Right now the thoughts ahead of the 220th meeting of red and blue will be dominating plenty of minds across the globe. How will Philippe Coutinho fare during his first taste of a Merseyside showdown? Ditto the similarly in-form Daniel Sturridge? Can David Moyes and his impressive Everton side register a first Anfield win for the Blues since 1999? Who will the story be about this time?
Suarez, Andy Carroll, Fernando Torres, Steven Gerrard, Nick Barmby, Robbie Fowler, Thomas Gravesen, Kevin Campbell, Don Hutchinson, Duncan Ferguson, Ian Rush, Ian Rush, Ian Rush and Ian Rush. The story is so often about such different and diverse characters (unless you're Ian Rush).
But where Rush and his goals once led, the current crop of players will hope to follow.
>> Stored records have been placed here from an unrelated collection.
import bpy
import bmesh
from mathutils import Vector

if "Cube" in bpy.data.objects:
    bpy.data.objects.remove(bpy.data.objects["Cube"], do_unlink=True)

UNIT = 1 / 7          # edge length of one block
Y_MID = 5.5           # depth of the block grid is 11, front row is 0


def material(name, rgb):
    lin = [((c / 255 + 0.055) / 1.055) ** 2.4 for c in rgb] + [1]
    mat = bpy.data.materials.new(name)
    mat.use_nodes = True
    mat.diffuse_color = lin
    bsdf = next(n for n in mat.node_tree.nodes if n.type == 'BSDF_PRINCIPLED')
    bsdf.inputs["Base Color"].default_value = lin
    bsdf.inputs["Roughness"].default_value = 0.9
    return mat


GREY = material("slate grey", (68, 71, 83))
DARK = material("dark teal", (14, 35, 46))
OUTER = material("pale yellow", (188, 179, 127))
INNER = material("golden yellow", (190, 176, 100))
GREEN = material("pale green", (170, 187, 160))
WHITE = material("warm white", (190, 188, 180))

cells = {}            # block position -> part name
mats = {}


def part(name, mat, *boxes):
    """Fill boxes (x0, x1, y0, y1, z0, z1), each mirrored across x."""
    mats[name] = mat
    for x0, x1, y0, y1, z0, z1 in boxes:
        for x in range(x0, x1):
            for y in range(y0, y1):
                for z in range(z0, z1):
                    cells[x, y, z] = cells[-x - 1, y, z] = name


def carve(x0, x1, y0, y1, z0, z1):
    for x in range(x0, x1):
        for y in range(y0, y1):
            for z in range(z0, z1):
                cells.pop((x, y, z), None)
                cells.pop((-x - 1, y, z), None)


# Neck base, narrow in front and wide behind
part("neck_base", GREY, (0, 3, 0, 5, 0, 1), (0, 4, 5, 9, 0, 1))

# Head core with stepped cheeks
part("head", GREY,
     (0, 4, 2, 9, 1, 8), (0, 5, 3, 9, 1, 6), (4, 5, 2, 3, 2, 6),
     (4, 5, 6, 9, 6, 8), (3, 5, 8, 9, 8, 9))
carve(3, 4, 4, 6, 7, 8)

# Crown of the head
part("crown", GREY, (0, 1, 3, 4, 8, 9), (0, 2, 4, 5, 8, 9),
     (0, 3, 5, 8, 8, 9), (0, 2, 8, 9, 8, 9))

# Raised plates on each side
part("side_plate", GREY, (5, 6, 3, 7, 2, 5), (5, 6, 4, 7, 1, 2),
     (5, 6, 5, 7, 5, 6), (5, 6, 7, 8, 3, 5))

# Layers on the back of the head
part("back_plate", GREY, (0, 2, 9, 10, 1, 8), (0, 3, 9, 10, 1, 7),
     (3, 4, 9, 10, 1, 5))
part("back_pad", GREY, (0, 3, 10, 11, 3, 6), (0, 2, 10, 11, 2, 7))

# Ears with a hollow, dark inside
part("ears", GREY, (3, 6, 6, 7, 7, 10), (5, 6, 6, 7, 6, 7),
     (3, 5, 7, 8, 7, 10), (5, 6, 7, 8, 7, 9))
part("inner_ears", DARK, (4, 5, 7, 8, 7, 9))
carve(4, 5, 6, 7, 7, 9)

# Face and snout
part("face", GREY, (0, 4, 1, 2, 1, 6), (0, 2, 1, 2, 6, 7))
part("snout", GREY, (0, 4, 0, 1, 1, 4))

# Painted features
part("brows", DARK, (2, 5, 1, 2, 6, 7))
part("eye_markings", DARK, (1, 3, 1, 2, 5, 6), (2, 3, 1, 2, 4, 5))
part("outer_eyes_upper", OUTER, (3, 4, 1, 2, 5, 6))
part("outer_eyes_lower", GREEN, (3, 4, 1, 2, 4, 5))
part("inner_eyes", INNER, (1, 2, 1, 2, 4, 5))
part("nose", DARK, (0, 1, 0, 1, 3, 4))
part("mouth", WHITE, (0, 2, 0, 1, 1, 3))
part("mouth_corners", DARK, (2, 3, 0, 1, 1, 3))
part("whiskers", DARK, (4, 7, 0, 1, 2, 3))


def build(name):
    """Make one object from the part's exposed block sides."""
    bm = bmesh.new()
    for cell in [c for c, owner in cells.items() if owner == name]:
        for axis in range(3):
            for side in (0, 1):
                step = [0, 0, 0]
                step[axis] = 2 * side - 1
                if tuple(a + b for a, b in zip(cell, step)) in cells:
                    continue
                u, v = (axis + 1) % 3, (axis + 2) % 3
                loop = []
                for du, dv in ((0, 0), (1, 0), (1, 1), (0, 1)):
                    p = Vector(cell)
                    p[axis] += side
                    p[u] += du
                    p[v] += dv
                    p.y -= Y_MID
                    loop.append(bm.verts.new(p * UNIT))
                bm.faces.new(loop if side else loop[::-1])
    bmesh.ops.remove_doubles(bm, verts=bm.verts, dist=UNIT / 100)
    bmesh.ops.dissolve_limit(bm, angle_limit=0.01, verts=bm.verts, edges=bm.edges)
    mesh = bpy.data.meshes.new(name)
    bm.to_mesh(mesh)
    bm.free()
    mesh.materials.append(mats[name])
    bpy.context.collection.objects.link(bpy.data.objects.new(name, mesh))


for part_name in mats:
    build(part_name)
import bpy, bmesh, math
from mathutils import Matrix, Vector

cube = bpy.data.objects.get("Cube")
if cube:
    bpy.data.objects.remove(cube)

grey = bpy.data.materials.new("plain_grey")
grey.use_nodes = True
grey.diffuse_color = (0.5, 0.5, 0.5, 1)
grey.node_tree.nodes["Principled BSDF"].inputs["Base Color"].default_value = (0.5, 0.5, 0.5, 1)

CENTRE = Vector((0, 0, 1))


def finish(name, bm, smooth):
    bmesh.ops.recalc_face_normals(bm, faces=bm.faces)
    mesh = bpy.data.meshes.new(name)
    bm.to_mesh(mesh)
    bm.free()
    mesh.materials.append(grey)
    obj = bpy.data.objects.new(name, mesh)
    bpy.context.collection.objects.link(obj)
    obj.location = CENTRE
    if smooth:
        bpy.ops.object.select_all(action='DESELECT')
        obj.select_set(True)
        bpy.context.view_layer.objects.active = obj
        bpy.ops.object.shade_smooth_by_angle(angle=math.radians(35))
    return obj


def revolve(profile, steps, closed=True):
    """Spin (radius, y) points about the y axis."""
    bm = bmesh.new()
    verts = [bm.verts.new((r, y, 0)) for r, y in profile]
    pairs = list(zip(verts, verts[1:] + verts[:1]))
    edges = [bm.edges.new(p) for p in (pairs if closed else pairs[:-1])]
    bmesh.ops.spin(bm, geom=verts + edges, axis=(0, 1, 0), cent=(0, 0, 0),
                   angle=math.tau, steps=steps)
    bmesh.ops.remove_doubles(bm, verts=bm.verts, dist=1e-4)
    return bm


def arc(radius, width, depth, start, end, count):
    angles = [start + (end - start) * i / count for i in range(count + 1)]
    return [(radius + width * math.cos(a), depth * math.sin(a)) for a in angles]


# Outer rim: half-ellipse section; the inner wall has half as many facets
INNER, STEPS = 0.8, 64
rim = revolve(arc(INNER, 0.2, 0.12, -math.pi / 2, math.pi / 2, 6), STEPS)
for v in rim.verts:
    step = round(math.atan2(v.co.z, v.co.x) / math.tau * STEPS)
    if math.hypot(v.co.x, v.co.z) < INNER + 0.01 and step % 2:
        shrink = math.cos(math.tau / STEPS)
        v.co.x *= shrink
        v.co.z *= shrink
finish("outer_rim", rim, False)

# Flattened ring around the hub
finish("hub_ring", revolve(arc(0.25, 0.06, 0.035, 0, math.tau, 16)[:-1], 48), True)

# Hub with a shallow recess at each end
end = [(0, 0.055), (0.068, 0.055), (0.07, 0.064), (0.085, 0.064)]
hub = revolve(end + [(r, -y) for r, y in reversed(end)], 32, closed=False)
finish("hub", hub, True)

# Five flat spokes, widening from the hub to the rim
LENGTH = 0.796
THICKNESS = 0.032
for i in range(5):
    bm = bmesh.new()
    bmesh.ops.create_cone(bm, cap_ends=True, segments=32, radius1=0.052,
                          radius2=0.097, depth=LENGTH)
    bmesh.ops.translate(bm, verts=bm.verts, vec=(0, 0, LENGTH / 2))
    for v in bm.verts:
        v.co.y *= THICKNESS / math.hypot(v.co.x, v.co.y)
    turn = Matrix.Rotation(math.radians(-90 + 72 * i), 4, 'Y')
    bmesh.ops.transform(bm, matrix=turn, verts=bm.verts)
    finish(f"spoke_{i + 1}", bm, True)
This time, for instance, could it be Coutinho who sparkles on his derby debut?
The Brazilian's individual display in last week's win at Newcastle was surely one of the most impressive in the Reds' season.
Constantly wanting the ball and popping up in areas where he could hurt the hosts, his link with Sturridge is sure to be important in a contest that the Reds will enter in good heart.
Sturridge will surely enter it in a greater mood than most following his two goals at St James' Park. Derby debutants have so often written these stories and Liverpool couldn't wish to have two more exciting prospects in their side come Sunday.
Everton, too, have more than enough reasons to be confident. Still pushing for Europe, this surely represents a last chance to secure a top five place - but they have hardly looked intimidated by any challenge all season.
Their fans that enter Anfield on Sunday will be desperate for one of their own to write the story this time, and the battle for control of those storytelling privileges is sure to be as compelling as ever.
The narrative around derbies always seems to differ, but the desire to win remains the same.
The stories surrounding Suarez's disallowed winner, Rush's many, many goals, Campbell's early strike at the Kop end and Barmby's scriptwriter's dream of a header will be added to come Sunday afternoon.